» EXERCISE REQUIREMENTS
Check every line below for the string "mats", and copy the lines that contain it.

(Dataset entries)
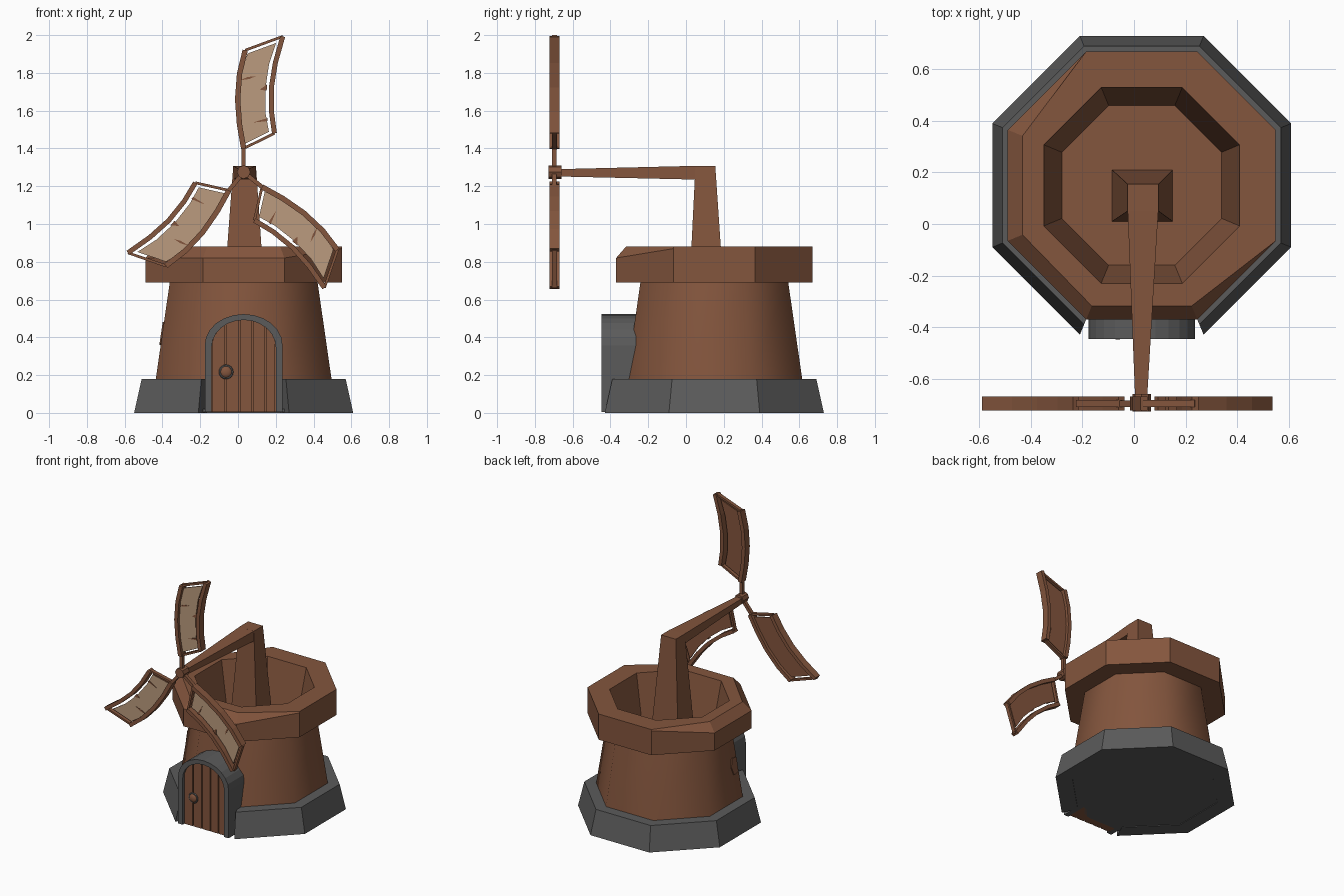
import bpy, bmesh, math
from mathutils import Vector, Matrix

if "Cube" in bpy.data.objects:
    bpy.data.objects.remove(bpy.data.objects["Cube"])

CX, CY = 0.03, 0.15          # tower axis
HUB = Vector((0.03, 1.275))  # sail hub in x, z


def material(name, rgb):
    m = bpy.data.materials.new(name)
    m.diffuse_color = (*rgb, 1)
    m.use_nodes = True
    m.node_tree.nodes["Principled BSDF"].inputs["Base Color"].default_value = m.diffuse_color
    return m


WOOD = material("brown_wood", (0.23, 0.092, 0.047))
STONE = material("grey_stone", (0.105, 0.105, 0.105))
CLOTH = material("tan_cloth", (0.50, 0.33, 0.21))


def finish(name, bm, *mats):
    bmesh.ops.recalc_face_normals(bm, faces=bm.faces)
    me = bpy.data.meshes.new(name)
    bm.to_mesh(me)
    bm.free()
    for m in mats:
        me.materials.append(m)
    ob = bpy.data.objects.new(name, me)
    bpy.context.collection.objects.link(ob)
    return ob


def loft(name, rings, mat, closed=True, loop_profile=False, caps=True):
    """Bridge a list of equally long point rings."""
    bm = bmesh.new()
    vs = [[bm.verts.new(p) for p in r] for r in rings]
    n, k = len(rings[0]), len(rings)
    for j in range(k if loop_profile else k - 1):
        a, b = vs[j], vs[(j + 1) % k]
        for i in range(n if closed else n - 1):
            bm.faces.new((a[i], a[(i + 1) % n], b[(i + 1) % n], b[i]))
    if loop_profile and not closed:      # end caps of an open ring
        bm.faces.new([r[0] for r in vs])
        bm.faces.new([r[-1] for r in vs])
    elif caps:
        bm.faces.new(vs[0])
        bm.faces.new(vs[-1])
    return finish(name, bm, mat)


def octagon(apothem, z):
    """Eight points from the front right corner round to the front left one."""
    r = apothem / math.cos(math.pi / 8)
    return [(CX + r * math.cos(a), CY + r * math.sin(a), z)
            for a in (math.radians(-67.5 + 45 * i) for i in range(8))]


def prism(name, outline, y0, y1, *mats):
    """Extrude an x, z outline along y; a second material goes on the front."""
    bm = bmesh.new()
    f = [bm.verts.new((x, y0, z)) for x, z in outline]
    b = [bm.verts.new((x, y1, z)) for x, z in outline]
    front = bm.faces.new(f)
    bm.faces.new(b)
    n = len(f)
    for i in range(n):
        bm.faces.new((f[i], f[(i + 1) % n], b[(i + 1) % n], b[i]))
    front.material_index = len(mats) - 1
    return finish(name, bm, *mats)


def ribbon(pts, width):
    """Outline of constant width round a polyline."""
    pts = [Vector(p) for p in pts]
    left, right = [], []
    for i, p in enumerate(pts):
        d = (pts[min(i + 1, len(pts) - 1)] - pts[max(i - 1, 0)]).normalized()
        nrm = Vector((-d.y, d.x)) * width / 2
        left.append(p + nrm)
        right.append(p - nrm)
    return left + right[::-1]


# stone footing, open at the doorway, and its floor
loft("stone_footing", [octagon(0.58, 0), octagon(0.54, 0.18),
                       octagon(0.44, 0.18), octagon(0.47, 0)],
     STONE, closed=False, loop_profile=True)
floor = octagon(0.575, 0.004)
floor[0] = (floor[0][0], -0.37, 0.004)
floor[-1] = (floor[-1][0], -0.37, 0.004)
loft("footing_floor", [floor, [(x, y, 0.02) for x, y, z in floor]], STONE)

# tower wall, smooth between its eight sides
tower = loft("tower_wall", [octagon(0.482, 0.01), octagon(0.465, 0.18),
                            octagon(0.39, 0.70)], WOOD, caps=False)
for p in tower.data.polygons:
    p.use_smooth = True

# overhanging rim with worn front and left edges, hollow inside
worn = [0.90, 1, 1, 1, 1, 0.89, 0.89, 0.90]
mid, top = [], []
for (x, y, z), w in zip(octagon(0.52, 0.88), worn):
    mid.append((x, y, 0.82 if w < 1 else 0.87))
    top.append((CX + (x - CX) * w, CY + (y - CY) * w, 0.88))
loft("tower_rim", [octagon(0.38, 0.69), octagon(0.52, 0.69), mid, top,
                   octagon(0.38, 0.88), octagon(0.31, 0.5)], WOOD, caps=False)
loft("tower_floor", [octagon(0.315, 0.48), octagon(0.315, 0.5)], WOOD)


# post and tapered arm that carry the sails
def rect_xy(x0, x1, y0, y1, z):
    return [(x0, y0, z), (x1, y0, z), (x1, y1, z), (x0, y1, z)]


loft("post", [rect_xy(-0.085, 0.15, 0.01, 0.21, 0.5),
              rect_xy(-0.025, 0.095, 0.05, 0.155, 1.308)], WOOD)


def rect_xz(x0, x1, z0, z1, y):
    return [(x0, y, z0), (x1, y, z0), (x1, y, z1), (x0, y, z1)]


loft("arm", [rect_xz(-0.025, 0.095, 1.235, 1.308, 0.06),
             rect_xz(0.005, 0.05, 1.252, 1.29, -0.69)], WOOD)
prism("hub", [(HUB.x + 0.036 * math.cos(i * math.pi / 4),
               HUB.y + 0.036 * math.sin(i * math.pi / 4)) for i in range(8)],
      -0.727, -0.66, WOOD)

# three sails: curved rails, cross bars and torn cloth
inner = [Vector(p) for p in ((0, 0.125), (-0.022, 0.25), (-0.032, 0.385),
                             (-0.022, 0.52), (0.008, 0.645))]
outer = [Vector(p) for p in ((0.163, 0.205), (0.147, 0.32), (0.147, 0.45),
                             (0.168, 0.58), (0.207, 0.718))]
cloth_a = [a.lerp(b, 0.06) for a, b in zip(inner, outer)]
cloth_b = [a.lerp(b, 0.82) for a, b in zip(inner, outer)]
for side in (cloth_a, cloth_b):
    side[0] += Vector((0, 0.022))
    side[-1] -= Vector((0, 0.022))
tears = [[(0.122, 0.43), (0.085, 0.437), (0.105, 0.45), (0.123, 0.465)],
         [(-0.022, 0.485), (0.03, 0.493), (0.065, 0.508), (0.02, 0.503)],
         [(0.125, 0.27), (0.05, 0.262), (0.09, 0.275), (0.125, 0.285)]]

for tag, deg in (("top", 0), ("left", 141), ("right", -129)):
    rot = Matrix.Rotation(math.radians(deg), 2)

    def place(pts):
        return [HUB + rot @ Vector(p) for p in pts]

    prism(f"{tag}_spoke", place(ribbon([(0, 0), (0, 0.14)], 0.022)),
          -0.71, -0.685, WOOD)
    prism(f"{tag}_inner_rail", place(ribbon(inner, 0.028)), -0.723, -0.67, WOOD)
    prism(f"{tag}_outer_rail", place(ribbon(outer, 0.026)), -0.723, -0.67, WOOD)
    for end, i in (("near", 0), ("far", -1)):
        prism(f"{tag}_{end}_bar", place(ribbon([inner[i], outer[i]], 0.014)),
              -0.71, -0.683, WOOD)
    prism(f"{tag}_cloth", place(cloth_a + cloth_b[::-1]),
          -0.702, -0.692, WOOD, CLOTH)
    for i, t in enumerate(tears):
        prism(f"{tag}_tear_{i}", place(t), -0.704, -0.701, WOOD)


# arched doorway
def arch(half, height, rise):
    pts = [(CX + half, 0.004)]
    pts += [(CX + half * math.cos(a), height - rise + rise * math.sin(a))
            for a in (math.pi * i / 12 for i in range(13))]
    return pts + [(CX - half, 0.004)]


prism("door_frame", arch(0.206, 0.523, 0.165) + arch(0.17, 0.492, 0.145)[::-1],
      -0.447, -0.22, STONE)
prism("door_backing", arch(0.172, 0.494, 0.146), -0.418, -0.24, WOOD)


# planks follow the arch at their upper ends
def arch_z(x):
    u = min(1, abs(x - CX) / 0.17)
    return 0.347 + 0.145 * math.sqrt(1 - u * u)


cuts = [-0.14, -0.068, 0.008, 0.078, 0.143, 0.2]
for i, (a, b) in enumerate(zip(cuts, cuts[1:])):
    a, b = a + 0.004, b - 0.004
    xs = [b + (a - b) * k / 4 for k in range(5)]
    prism(f"door_plank_{i}", [(a, 0.006), (b, 0.006)] +
          [(x, arch_z(x)) for x in xs], -0.43, -0.415, WOOD)

# door knob with its ring
bpy.ops.mesh.primitive_uv_sphere_add(segments=12, ring_count=8, radius=0.031,
                                     location=(-0.063, -0.433, 0.217))
knob = bpy.context.object
knob.name = "door_knob"
knob.scale.y = 0.5
knob.data.materials.append(WOOD)
bpy.ops.object.shade_smooth()
bpy.ops.mesh.primitive_torus_add(major_segments=16, minor_segments=6,
                                 major_radius=0.033, minor_radius=0.006,
                                 location=(-0.063, -0.432, 0.217),
                                 rotation=(math.pi / 2, 0, 0))
bpy.context.object.name = "knob_ring"
bpy.context.object.data.materials.append(STONE)

# chipped patch on the left wall
patch = [(-0.02, 0.37), (0.03, 0.36), (0.05, 0.42), (0.03, 0.48), (-0.02, 0.47)]
loft("wall_patch", [[(CX - 0.465 + (z - 0.18) * 0.147 + d, y, z)
                     for y, z in patch] for d in (-0.008, 0.01)], WOOD)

» RESULT OF THIS EXERCISE
def finish(name, bm, *mats):
    for m in mats:
def prism(name, outline, y0, y1, *mats):
    front.material_index = len(mats) - 1
    return finish(name, bm, *mats)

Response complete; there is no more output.